IMPRESSIONS: Sasha Waltz & Guests’ “Kreatur” at BAM as part of the Next Wave Festival
BAM Howard Gilman Opera House
November 3, 2018
Direction and Choreography: Sasha Waltz
Performance and Choreography: Liza Alpízar Aguilar, Jirí Bartovanec, Davide Camplani, Clémentine Deluy, Claudia de Serpa Soares, Peggy Grelat-Dupont, Hwanhee Hwang, Annapaola Leso, Nicola Mascia, Thusnelda Mercy, Virgis Puodzunas, Zaratiana Randrianantenaina, Corey Scott-Gilbert, Yael Schnell
Costume Design: Iris van Herpen
Sound Design: Soundwalk Collective
Lighting Design: Urs Schönebaum
The titular creature isn’t just metaphorical. It’s real, arriving two-thirds of the way through Sasha Waltz & Guests’ 90-minute piece. Clad in a black body stocking, it radiates spikes from the waist up, like a half-shorn sea urchin. This creature pads around the stage, frightening and seducing, as performers gawk, dart away, and approach curiously. To be a creature is to live in the liminal space between freak and human, setting everyone else on pins and needles.
Making its US premiere as part of BAM’s Next Wave Festival, Kreatur investigates humanity’s fraught relationship to power, order, and ultimately each other. Less choreographer and more of a mad scientist, Waltz casts the stage as a microscope slide where fourteen dancers evolve through stages that could be dubbed chrysalis, colony, creature, and community. The transformations are individual and societal, minor changes aggregating into major ones.
In sepulchral lighting, the company glides on stage. Airy aluminum cocoons hang over them, making them look a little like dust bunnies. They explore their bodies by pointing the arches, but not the toes, of their feet. As their confidence surges, everyone sheds the cocoons to engage in languorous weight sharing and bearing.
The activity — though not the tempo — escalates in tandem with Soundwalk Collective’s score of clangs and rumbles from factories and a former Stasi prison. The dancers flail, pulse, writhe, and thrash with jutting elbows and swiveling hips. They coalesce into a big clump and then splinter into tiny clusters of more rave-inspired movement.
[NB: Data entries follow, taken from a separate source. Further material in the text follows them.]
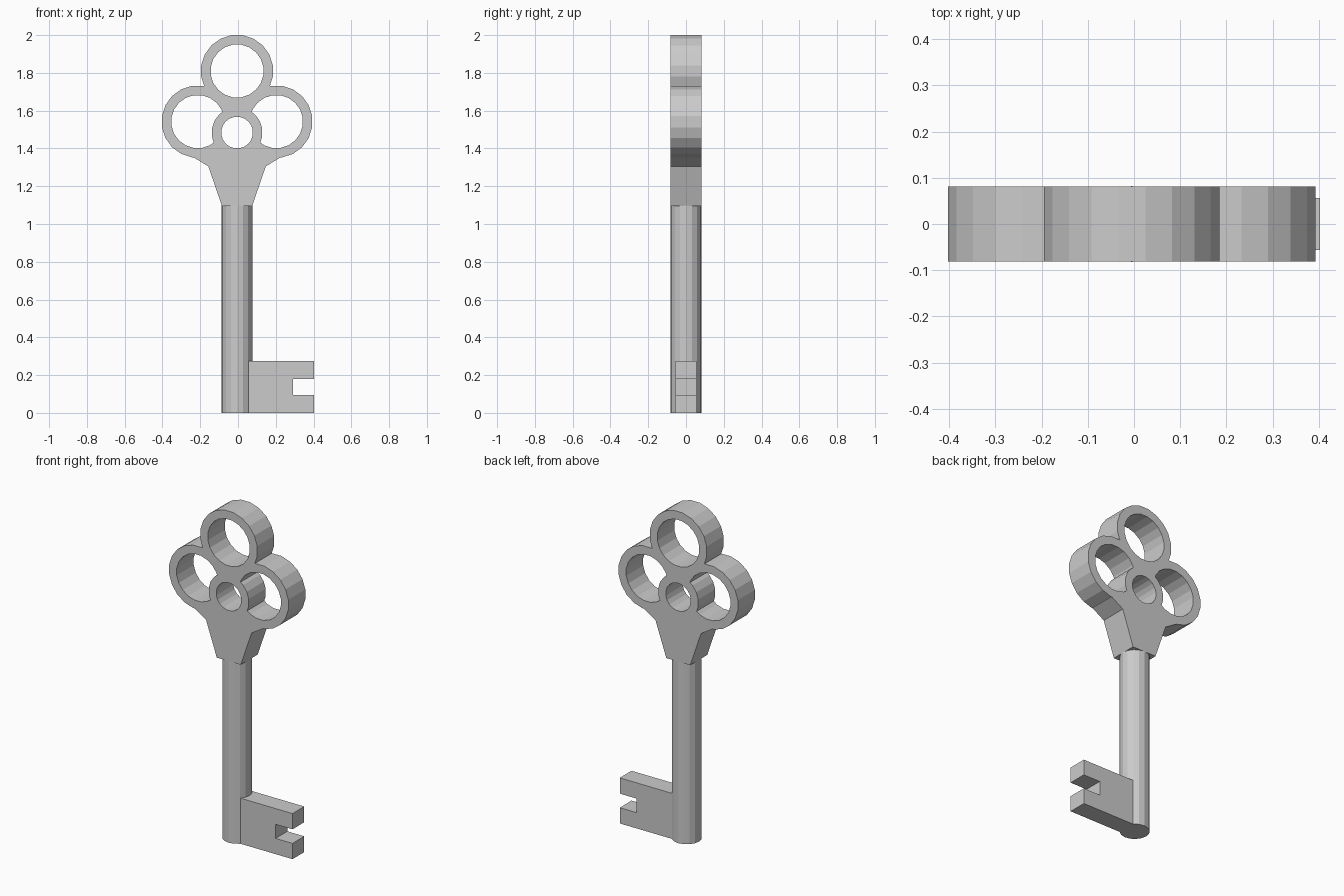
import bpy, bmesh
from math import cos, sin, pi

if "Cube" in bpy.data.objects:
    bpy.data.objects.remove(bpy.data.objects["Cube"])

CX = -0.005   # axis of the key
T = 0.081     # half thickness of the head


def prism(name, pts, half, axis='Y', z0=0.0, z1=0.0):
    """Extrude a 2D outline: along Y (pts are x,z) or along Z (pts are x,y)."""
    bm = bmesh.new()
    if axis == 'Y':
        a = [bm.verts.new((x, -half, z)) for x, z in pts]
        b = [bm.verts.new((x, half, z)) for x, z in pts]
    else:
        a = [bm.verts.new((x, y, z0)) for x, y in pts]
        b = [bm.verts.new((x, y, z1)) for x, y in pts]
    bm.faces.new(a)
    bm.faces.new(b[::-1])
    n = len(pts)
    for i in range(n):
        j = (i + 1) % n
        bm.faces.new((a[j], a[i], b[i], b[j]))
    bmesh.ops.recalc_face_normals(bm, faces=bm.faces)
    me = bpy.data.meshes.new(name)
    bm.to_mesh(me)
    bm.free()
    ob = bpy.data.objects.new(name, me)
    bpy.context.collection.objects.link(ob)
    return ob


def ngon(cx, cy, r, n=20, turn=0.5):
    return [(cx + r * cos(2 * pi * (i + turn) / n),
             cy + r * sin(2 * pi * (i + turn) / n)) for i in range(n)]


def combine(ob, other, op):
    """Apply a boolean and remove the helper."""
    mod = ob.modifiers.new(op, 'BOOLEAN')
    mod.operation = op
    mod.solver = 'EXACT'
    mod.object = other
    bpy.context.view_layer.objects.active = ob
    bpy.ops.object.modifier_apply(modifier=mod.name)
    bpy.data.objects.remove(other)


# head: tapered neck plus the web between the loops
side = [(0.08, 1.095), (0.152, 1.305), (0.245, 1.362), (0.208, 1.54)]
outline = ([(CX + x, z) for x, z in side] + [(CX, 1.81)]
           + [(CX - x, z) for x, z in reversed(side)])
head = prism("head", outline, T)

# three loops, then their openings
loops = [(CX, 1.81), (CX - 0.208, 1.542), (CX + 0.208, 1.542)]
for x, z in loops:
    combine(head, prism("loop", ngon(x, z, 0.192), T), 'UNION')
for x, z in loops:
    combine(head, prism("opening", ngon(x, z, 0.141), 0.3), 'DIFFERENCE')

# small centre ring
combine(head, prism("centre_ring", ngon(CX, 1.484, 0.135), T), 'UNION')
combine(head, prism("centre_hole", ngon(CX, 1.484, 0.084), 0.3), 'DIFFERENCE')

# round shaft with the notched bit at its foot
shaft = prism("shaft_and_bit", ngon(CX, 0, 0.082, 16, 0), 0, 'Z', 0, 1.097)
bit = prism("bit", [(0.03, 0), (0.403, 0), (0.403, 0.095), (0.29, 0.095),
                    (0.29, 0.18), (0.403, 0.18), (0.403, 0.275), (0.03, 0.275)], 0.056)
combine(shaft, bit, 'UNION')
So much is happening that it’s hard to know what should be happening.
This episodic flurry resolves into a confused narrative as the colony finds itself in peril from an invisible force. They gather on the platform of a white staircase, some falling off, others clambering to safety. Later, sadists exploit fear and humiliation to create an illusion of order. A martinet orders a quivering woman to “Stop crying!” and then “Stop breathing” — an impossible command, but one the victim attempts.
As with all societies that surrender to authoritarianism, the colony consumes itself. Yet they leave behind hope in the form of a woman in a white architectural skirt and top (the costumes are by tech-fan fashion designer Iris van Herpen). Through a solo of spurting, rabid gestures, this mythical virgin predicts a new era, which is exactly what transpires.
The creature enters, the community regroups, and dystopia is eradicated through a common enemy. They celebrate with a free-for-all of free love. As the cheesy “Je T’aime” (by ‘60s sweethearts Serge Gainsbourg and Jane Birkin) warbles, the dancers get it on. The creature, now revealed to be a woman, masturbates lustily alongside another performer. Two men kiss, and another grabs a woman’s breasts for a looong time. Apparently, love is all you need.
The last searing image hearkens to a motif from the beginning. One dancer wraps a woman in a sheath of shiny, silvery plastic. Her form becomes distorted as if she’s been captured in a water-filled test tube. And so it ends, with the specimens being rebottled and shelved until they’re released again.
Waltz is bleak in her critique of humans, who are horny, prone to fascism, and violent except when kindness serves their self-interest. Unfortunately, this is neither a new thought nor even an interesting one. It’s nothing we don’t already know, seeing as we’re living it now. No amount of je t’aime will change that.
Even bleaker is the barrage of avant-garde clichés: bare breasts, apocalyptic imagery, a creaky soundtrack, and unintelligible screaming. Celebrating her 25th anniversary as a choreographer and recently appointed as co-artistic director of Staatsballett Berlin, Waltz should be above such hackneyed tools.
This leaves the tantalizing option that Kreatur may not be about the banality of evil at all. Perhaps, it’s about the banality of 21st-century art and its inability to rise to the demands of our time. Is there nothing new or compelling to say or do because humans have proven themselves incapable of being anything other than . . . creatures?
Now that’s a bleak thought — and an interesting one.